In 2011, Oklahoma Attorney General Scott Pruitt gave a formal opinion that Black Friday sales could lead to violation of the law. But this holiday season Oklahoma retailers may be able to sell items below cost price, for the first time since the 40s.
The objective of the Unfair Sales Act, 1949 was clear – protect small local retailers from large enterprises that competed in the same space.
However, in the last 70 years and more, so much has changed that the protectionist attitude amounted to nothing more than losing fun and sales.
Because there is nothing that prevented purchasers from ordering items online or going for shopping sprees to other states.
Actually, the purpose of the Act was defeated in that the local retailers it sought to protect were the businesses that suffered, along with their loyal customers.
To set things right, earlier this year, the Oklahoma Legislature passed a bill allowing state and local retailers to sell general merchandise at prices of their choice for up to 10 sessions a year with each session lasting up to 15 days.
This, in effect, for the first time in more than 60 years, provides Oklahoma retailers to celebrate Black Friday sales and the Christmas holiday season at par with online and out-of-state competitors.
Certain essential items, like groceries, medications, gasoline and lumber remain subject to restrictions. But toys, gift items, gadgets, and most things that people buy on holiday season, including clothing will now be going on sale in Oklahoma.

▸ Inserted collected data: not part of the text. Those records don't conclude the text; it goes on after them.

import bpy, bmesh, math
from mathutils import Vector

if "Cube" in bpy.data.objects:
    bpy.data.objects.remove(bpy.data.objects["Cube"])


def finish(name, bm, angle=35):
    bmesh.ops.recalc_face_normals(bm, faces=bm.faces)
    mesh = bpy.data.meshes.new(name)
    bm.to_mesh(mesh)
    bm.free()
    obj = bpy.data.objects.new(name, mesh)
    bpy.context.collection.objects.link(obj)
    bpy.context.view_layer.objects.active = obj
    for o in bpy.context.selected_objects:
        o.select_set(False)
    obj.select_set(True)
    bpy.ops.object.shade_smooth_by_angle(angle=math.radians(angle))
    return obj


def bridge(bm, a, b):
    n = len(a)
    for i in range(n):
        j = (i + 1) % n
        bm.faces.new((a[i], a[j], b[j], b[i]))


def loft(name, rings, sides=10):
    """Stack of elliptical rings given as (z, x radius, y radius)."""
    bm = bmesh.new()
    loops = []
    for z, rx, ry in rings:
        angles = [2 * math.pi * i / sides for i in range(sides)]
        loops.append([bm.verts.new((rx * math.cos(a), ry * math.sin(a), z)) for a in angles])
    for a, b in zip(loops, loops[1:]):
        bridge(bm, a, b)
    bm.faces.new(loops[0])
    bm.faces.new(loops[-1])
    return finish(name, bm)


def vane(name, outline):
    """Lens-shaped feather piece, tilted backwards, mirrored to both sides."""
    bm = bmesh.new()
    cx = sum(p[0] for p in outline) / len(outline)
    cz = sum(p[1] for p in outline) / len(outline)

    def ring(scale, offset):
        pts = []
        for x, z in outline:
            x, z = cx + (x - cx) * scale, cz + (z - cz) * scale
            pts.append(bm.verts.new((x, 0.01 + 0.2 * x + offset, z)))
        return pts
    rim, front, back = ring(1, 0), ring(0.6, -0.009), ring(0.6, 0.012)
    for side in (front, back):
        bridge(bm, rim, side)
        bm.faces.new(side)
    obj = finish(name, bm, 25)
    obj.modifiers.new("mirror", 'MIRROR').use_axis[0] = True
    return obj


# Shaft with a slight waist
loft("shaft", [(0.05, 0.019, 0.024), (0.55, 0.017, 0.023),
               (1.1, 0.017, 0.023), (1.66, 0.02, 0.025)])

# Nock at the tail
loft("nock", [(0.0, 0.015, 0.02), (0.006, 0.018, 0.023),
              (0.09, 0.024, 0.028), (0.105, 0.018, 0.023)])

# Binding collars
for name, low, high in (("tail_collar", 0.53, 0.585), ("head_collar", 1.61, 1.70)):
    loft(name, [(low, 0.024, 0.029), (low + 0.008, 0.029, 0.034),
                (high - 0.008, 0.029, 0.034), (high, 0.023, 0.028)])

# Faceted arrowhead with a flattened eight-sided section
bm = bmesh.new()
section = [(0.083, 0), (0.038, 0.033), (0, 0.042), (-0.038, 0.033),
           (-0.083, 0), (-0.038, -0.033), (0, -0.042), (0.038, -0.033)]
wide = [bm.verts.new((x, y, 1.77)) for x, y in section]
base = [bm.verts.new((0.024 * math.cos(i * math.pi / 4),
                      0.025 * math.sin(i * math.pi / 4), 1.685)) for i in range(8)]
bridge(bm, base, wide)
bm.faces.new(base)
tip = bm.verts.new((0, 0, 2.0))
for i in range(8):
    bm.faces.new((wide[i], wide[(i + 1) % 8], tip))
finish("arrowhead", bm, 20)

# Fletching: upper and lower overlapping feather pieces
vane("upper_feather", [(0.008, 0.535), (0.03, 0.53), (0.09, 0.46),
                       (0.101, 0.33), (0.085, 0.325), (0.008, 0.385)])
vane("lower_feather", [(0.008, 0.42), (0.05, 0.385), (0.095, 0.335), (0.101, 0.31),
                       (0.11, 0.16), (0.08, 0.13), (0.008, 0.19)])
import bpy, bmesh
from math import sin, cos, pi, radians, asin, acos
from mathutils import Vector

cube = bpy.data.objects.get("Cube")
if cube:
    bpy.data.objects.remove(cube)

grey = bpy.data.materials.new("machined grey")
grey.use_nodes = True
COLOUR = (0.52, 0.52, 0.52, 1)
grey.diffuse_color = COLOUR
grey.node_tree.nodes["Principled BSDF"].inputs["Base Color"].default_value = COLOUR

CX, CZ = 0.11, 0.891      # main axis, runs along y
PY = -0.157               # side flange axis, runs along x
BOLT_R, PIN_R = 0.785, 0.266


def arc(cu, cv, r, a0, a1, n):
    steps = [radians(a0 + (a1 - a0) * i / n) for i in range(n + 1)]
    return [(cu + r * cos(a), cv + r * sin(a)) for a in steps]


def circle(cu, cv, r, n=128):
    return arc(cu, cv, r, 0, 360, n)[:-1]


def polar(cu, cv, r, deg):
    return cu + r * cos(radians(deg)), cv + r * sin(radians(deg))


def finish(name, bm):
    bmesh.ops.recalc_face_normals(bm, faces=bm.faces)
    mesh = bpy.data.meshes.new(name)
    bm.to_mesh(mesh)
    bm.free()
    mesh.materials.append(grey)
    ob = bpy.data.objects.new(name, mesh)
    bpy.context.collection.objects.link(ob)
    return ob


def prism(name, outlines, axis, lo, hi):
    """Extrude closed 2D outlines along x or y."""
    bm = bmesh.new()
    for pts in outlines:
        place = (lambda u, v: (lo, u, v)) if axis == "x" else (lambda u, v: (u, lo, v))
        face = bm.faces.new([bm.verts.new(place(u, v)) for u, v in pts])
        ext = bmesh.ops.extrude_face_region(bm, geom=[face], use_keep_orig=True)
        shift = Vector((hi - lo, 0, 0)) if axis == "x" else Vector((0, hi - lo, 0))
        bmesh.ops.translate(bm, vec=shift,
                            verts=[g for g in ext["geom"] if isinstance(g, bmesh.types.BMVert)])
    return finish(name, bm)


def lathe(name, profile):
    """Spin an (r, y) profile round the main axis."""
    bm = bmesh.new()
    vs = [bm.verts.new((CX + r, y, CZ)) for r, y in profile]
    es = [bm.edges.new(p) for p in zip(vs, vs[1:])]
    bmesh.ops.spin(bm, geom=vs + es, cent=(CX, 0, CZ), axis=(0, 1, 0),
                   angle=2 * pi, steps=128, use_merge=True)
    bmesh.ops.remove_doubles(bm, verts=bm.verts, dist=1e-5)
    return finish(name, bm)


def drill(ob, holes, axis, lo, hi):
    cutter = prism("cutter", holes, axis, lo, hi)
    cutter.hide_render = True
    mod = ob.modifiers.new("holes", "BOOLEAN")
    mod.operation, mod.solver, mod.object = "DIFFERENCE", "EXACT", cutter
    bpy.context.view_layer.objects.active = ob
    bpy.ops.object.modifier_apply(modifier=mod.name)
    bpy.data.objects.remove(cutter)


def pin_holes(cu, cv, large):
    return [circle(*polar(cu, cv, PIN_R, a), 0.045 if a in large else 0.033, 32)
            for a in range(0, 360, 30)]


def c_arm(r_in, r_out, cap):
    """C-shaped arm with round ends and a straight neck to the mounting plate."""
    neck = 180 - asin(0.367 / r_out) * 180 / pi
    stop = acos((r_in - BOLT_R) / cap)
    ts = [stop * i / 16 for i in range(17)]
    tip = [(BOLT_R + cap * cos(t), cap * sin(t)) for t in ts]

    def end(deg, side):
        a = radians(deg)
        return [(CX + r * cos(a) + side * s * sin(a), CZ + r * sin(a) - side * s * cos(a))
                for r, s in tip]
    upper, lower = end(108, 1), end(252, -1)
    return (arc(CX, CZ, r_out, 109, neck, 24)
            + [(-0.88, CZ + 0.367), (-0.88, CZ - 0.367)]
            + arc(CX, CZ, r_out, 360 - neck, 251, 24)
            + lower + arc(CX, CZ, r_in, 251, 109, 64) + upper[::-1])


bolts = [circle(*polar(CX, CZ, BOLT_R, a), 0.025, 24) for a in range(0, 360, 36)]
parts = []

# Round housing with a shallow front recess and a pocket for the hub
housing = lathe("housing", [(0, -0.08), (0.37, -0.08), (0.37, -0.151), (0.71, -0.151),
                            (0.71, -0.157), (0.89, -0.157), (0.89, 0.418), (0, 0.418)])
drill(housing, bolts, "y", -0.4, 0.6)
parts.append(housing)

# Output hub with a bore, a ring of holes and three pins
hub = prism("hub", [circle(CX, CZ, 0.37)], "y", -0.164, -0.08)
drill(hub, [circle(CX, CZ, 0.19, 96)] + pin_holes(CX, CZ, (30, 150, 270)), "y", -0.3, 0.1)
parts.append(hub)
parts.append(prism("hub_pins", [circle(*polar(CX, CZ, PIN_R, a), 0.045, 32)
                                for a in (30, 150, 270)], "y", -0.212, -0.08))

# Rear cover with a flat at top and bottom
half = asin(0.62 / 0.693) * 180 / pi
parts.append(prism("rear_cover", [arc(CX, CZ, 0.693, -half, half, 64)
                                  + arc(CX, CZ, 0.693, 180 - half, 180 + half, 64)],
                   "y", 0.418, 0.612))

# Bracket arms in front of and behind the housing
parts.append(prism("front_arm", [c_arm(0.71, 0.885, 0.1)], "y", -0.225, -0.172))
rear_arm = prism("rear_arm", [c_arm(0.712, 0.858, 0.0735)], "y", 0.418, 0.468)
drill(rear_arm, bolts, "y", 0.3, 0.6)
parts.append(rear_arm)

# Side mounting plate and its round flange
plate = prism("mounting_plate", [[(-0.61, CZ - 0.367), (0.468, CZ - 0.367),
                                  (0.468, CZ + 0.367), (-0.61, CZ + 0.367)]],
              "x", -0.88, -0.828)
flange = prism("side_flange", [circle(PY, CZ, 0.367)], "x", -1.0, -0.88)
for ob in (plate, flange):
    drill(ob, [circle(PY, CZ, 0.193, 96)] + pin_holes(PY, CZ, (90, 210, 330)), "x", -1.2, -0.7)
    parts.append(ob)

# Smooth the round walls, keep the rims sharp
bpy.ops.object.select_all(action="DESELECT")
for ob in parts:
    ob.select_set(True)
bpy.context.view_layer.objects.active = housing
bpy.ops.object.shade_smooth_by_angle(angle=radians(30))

Enjoy!Oklahoma Law Changed to Make Black Friday Sales Easier by Scott